> of caches.
Memory bandwidth has often been the limiting factor over the complete
timeline of CPU's/systems. (It would be interesting to draw up a timeline,
showing the periods when it was, and was not.) Yes, caches can help a lot,
but inevitably they will miss (depending on the application, more or less
The RISC/CISC thing actually is kind of relevant to this, because RISC
focuses on getting the CPU cycles to be as fast as possible, and that kind of
implies simpler instructions --> more instructions to get a particular task
That was part of the motivation for microcoding, back when it was invented; at
that point in time, logic was fast, memories were slow, so more complex
instructions made better use of memory bandwidth - especially since this was
pre-caches. (It also made binary code 'denser', which was important back then,
with much smaller memories.) However, more complex instruction sets made the
CPU more complicated; microcoding helped deal with that.
The 801's breakthrough, at a very high level, was to see the whole system,
and try and optimize across the compiler as well as the instruction set, etc,
etc.

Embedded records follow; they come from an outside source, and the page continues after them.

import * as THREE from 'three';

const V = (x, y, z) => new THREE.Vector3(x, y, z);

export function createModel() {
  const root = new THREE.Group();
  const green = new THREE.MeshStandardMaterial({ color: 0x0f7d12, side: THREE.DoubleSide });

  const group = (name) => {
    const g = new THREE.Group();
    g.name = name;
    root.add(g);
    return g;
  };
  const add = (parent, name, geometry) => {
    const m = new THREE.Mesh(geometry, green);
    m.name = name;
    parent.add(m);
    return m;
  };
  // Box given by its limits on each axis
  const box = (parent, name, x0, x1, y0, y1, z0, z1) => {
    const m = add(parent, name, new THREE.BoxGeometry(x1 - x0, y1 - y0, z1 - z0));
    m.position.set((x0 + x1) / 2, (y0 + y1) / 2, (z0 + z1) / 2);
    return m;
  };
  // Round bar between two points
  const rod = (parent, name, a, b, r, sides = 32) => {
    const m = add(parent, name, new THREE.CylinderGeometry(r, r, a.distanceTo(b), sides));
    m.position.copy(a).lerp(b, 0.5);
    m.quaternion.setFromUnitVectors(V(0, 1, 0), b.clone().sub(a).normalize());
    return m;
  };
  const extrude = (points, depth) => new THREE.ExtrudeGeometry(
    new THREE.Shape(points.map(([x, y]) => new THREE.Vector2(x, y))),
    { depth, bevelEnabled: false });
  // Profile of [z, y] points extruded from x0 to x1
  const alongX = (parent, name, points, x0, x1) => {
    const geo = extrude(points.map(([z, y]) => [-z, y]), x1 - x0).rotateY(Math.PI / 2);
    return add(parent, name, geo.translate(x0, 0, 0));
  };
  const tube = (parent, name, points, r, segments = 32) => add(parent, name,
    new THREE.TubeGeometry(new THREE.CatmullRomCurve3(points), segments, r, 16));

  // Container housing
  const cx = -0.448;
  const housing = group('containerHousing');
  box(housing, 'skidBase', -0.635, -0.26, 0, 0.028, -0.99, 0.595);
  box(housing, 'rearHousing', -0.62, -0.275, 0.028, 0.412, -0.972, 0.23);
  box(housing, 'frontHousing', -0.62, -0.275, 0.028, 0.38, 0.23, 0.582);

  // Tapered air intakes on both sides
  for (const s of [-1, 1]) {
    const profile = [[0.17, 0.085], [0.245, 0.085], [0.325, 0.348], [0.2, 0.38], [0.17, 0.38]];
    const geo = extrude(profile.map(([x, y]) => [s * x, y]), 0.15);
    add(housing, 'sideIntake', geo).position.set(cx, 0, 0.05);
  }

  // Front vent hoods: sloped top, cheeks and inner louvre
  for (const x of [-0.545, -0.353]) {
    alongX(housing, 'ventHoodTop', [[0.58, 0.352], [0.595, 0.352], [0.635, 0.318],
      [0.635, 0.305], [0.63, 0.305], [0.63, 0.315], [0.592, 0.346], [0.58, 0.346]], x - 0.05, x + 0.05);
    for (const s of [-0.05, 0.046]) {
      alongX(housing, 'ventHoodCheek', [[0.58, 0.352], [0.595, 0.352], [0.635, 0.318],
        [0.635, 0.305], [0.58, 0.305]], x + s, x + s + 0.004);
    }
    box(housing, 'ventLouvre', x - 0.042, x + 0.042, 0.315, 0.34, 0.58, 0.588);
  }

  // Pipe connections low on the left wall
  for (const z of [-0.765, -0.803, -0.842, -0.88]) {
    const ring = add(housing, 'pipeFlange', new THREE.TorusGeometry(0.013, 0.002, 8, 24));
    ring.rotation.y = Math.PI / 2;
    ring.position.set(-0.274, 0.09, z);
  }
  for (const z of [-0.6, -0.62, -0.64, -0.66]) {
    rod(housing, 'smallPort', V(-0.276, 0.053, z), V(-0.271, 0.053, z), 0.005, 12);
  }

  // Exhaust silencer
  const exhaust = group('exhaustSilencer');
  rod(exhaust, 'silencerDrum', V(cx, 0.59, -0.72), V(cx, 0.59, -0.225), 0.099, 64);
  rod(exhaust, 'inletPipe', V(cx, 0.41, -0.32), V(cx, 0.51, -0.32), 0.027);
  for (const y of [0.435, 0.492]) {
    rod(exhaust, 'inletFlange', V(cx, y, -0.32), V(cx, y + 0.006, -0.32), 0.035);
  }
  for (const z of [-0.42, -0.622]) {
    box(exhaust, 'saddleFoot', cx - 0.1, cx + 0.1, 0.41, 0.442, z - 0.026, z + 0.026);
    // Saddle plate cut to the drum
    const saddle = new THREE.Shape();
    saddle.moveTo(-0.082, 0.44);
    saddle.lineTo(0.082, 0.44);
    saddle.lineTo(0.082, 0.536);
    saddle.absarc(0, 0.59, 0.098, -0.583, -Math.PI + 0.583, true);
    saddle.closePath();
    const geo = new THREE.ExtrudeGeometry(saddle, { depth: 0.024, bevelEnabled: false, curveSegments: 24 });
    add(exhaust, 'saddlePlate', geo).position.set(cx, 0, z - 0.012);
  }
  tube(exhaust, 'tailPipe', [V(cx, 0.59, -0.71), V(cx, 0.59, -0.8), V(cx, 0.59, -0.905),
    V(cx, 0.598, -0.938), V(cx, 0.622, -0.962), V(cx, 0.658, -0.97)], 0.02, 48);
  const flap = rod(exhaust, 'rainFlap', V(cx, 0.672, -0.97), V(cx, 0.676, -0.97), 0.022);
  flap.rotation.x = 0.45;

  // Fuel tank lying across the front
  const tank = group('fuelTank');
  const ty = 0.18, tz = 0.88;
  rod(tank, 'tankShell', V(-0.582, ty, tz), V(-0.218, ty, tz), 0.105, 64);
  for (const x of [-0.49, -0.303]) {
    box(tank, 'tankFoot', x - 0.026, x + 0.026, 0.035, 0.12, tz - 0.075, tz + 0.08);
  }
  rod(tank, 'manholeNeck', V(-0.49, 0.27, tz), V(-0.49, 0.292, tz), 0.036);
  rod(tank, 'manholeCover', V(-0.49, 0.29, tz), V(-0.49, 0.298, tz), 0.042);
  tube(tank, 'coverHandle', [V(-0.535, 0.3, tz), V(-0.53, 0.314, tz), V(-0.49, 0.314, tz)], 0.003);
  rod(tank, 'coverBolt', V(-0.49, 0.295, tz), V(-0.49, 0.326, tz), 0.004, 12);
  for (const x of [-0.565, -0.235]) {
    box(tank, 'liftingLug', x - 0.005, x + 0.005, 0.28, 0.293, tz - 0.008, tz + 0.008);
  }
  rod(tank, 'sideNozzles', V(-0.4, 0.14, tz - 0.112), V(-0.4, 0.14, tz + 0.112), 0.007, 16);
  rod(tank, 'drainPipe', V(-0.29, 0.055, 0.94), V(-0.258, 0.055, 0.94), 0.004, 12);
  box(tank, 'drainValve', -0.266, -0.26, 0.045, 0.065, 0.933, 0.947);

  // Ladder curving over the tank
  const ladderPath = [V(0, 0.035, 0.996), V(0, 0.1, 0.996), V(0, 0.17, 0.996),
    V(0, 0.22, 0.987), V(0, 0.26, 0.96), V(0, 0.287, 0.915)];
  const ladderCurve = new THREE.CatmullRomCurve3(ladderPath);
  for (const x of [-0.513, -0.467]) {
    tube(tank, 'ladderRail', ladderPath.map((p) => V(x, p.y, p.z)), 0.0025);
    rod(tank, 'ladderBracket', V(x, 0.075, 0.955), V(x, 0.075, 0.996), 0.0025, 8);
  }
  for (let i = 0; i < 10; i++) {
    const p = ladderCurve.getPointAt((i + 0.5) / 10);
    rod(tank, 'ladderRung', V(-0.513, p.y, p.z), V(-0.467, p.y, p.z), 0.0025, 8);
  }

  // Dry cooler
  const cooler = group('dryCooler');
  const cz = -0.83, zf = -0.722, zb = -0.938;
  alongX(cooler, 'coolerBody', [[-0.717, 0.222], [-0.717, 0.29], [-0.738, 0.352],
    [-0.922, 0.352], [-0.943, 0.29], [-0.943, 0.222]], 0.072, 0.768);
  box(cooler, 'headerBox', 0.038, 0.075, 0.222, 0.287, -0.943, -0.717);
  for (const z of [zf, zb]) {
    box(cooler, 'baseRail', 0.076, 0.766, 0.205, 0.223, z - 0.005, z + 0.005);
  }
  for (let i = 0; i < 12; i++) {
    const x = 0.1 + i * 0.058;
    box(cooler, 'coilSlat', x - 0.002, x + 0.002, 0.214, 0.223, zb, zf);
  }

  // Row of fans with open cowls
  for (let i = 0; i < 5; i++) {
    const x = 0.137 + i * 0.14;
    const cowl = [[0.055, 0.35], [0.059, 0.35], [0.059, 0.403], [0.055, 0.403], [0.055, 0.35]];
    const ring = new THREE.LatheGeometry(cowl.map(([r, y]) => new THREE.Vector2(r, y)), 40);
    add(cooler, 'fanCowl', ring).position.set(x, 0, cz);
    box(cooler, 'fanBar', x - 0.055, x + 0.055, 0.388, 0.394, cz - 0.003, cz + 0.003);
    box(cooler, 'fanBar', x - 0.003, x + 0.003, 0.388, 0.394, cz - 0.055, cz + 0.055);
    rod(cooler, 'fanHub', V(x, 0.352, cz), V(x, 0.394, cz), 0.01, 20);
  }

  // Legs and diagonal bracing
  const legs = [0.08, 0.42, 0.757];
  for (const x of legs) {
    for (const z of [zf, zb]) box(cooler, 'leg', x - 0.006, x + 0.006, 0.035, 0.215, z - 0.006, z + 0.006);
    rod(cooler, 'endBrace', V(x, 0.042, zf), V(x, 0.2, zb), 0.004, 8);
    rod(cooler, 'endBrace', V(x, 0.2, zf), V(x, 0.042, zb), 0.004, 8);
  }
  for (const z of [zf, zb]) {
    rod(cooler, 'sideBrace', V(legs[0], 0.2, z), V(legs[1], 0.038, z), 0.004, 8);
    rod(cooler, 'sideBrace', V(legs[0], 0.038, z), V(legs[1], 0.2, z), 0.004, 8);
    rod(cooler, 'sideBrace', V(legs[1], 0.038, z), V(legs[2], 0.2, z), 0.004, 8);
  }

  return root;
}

They also realized that people had been going CISCy for so long that
people had to some degree forgotten why, and that that assumption needed to

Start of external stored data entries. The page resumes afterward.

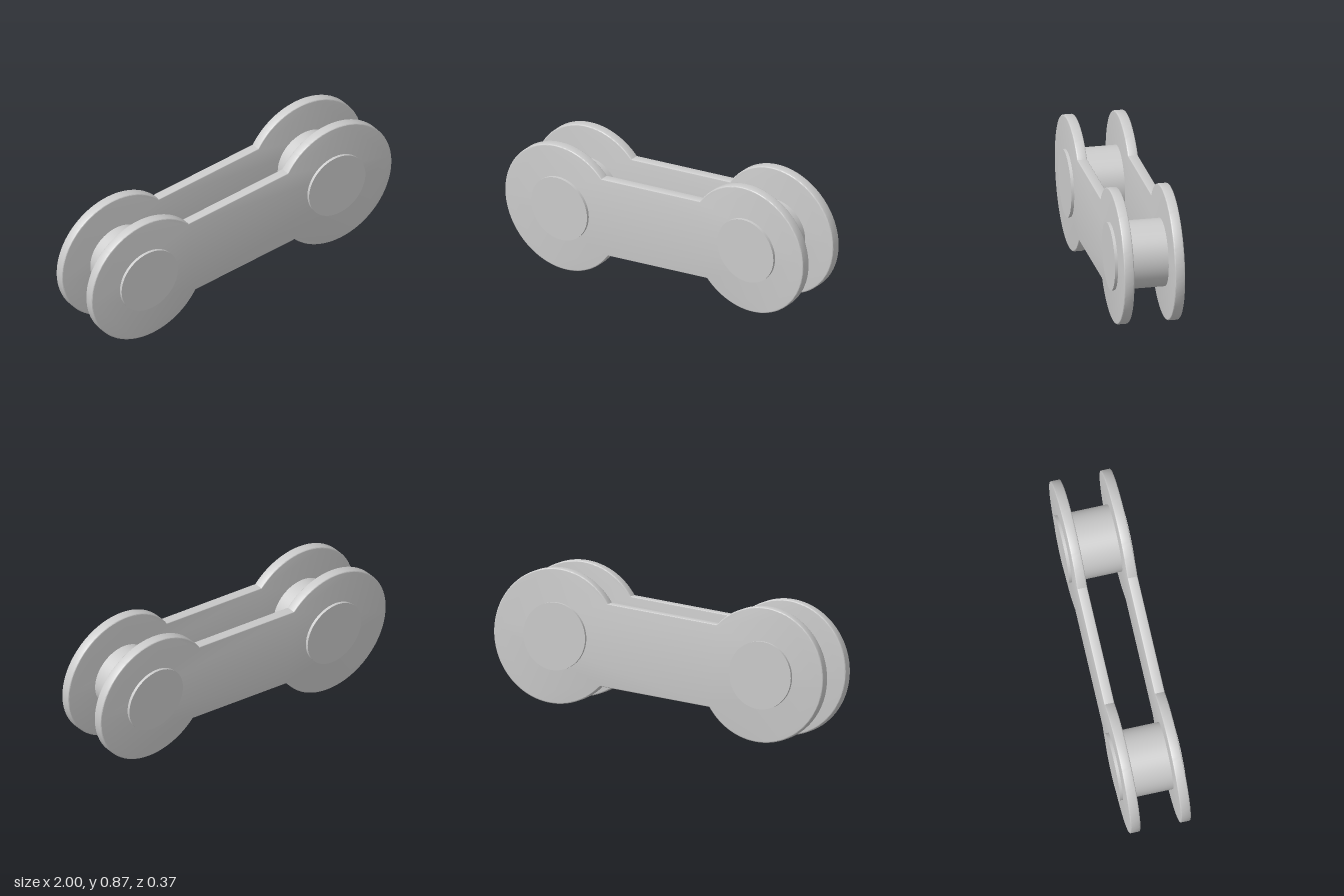
import * as THREE from 'three';
import { toCreasedNormals } from 'three/addons/utils/BufferGeometryUtils.js';

const HALF_SPAN = 0.628;   // half the distance between the pin centres
const EYE_R = 0.375;       // round plate ends
const WAIST = 0.231;       // half height of the straight middle
const PIN_R = 0.1875;
const PIN_LENGTH = 0.371;
const PLATE_T = 0.056;
const PLATE_Z = 0.141;
const BEVEL = 0.006;

// Outline: two round ends joined by a narrower straight bar
function plateGeometry() {
  const a = Math.asin(WAIST / EYE_R);
  const shape = new THREE.Shape();
  shape.absarc(HALF_SPAN, 0, EYE_R, -Math.PI + a, Math.PI - a, false);
  shape.absarc(-HALF_SPAN, 0, EYE_R, a, 2 * Math.PI - a, false);
  shape.closePath();
  const geo = new THREE.ExtrudeGeometry(shape, {
    depth: PLATE_T - 2 * BEVEL,
    bevelThickness: BEVEL,
    bevelSize: BEVEL,
    bevelOffset: -BEVEL,
    bevelSegments: 3,
    curveSegments: 64,
  });
  geo.translate(0, 0, -PLATE_T / 2 + BEVEL);
  return toCreasedNormals(geo, 0.6);
}

export function createModel() {
  const material = new THREE.MeshStandardMaterial({ color: 0xcccccc });
  const link = new THREE.Group();
  link.name = 'chainLink';

  const plate = plateGeometry();
  const pin = new THREE.CylinderGeometry(PIN_R, PIN_R, PIN_LENGTH, 72).rotateX(Math.PI / 2);

  // Front and back plates
  for (const [name, side] of [['frontPlate', 1], ['backPlate', -1]]) {
    const mesh = new THREE.Mesh(plate, material);
    mesh.name = name;
    mesh.position.z = side * PLATE_Z;
    link.add(mesh);
  }

  // Pins through both plates, standing slightly proud
  for (const [name, side] of [['leftPin', 1], ['rightPin', -1]]) {
    const mesh = new THREE.Mesh(pin, material);
    mesh.name = name;
    mesh.position.x = side * HALF_SPAN;
    link.add(mesh);
  }

  // The whole link is tilted, its left end higher
  link.rotation.z = Math.atan(0.1);
  link.position.y = 0.441;

  const model = new THREE.Group();
  model.add(link);
  return model;
}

be re-examined - especially in light of the then-current logic/memory speed
balance, which had shifted towards memory at that particular point in time.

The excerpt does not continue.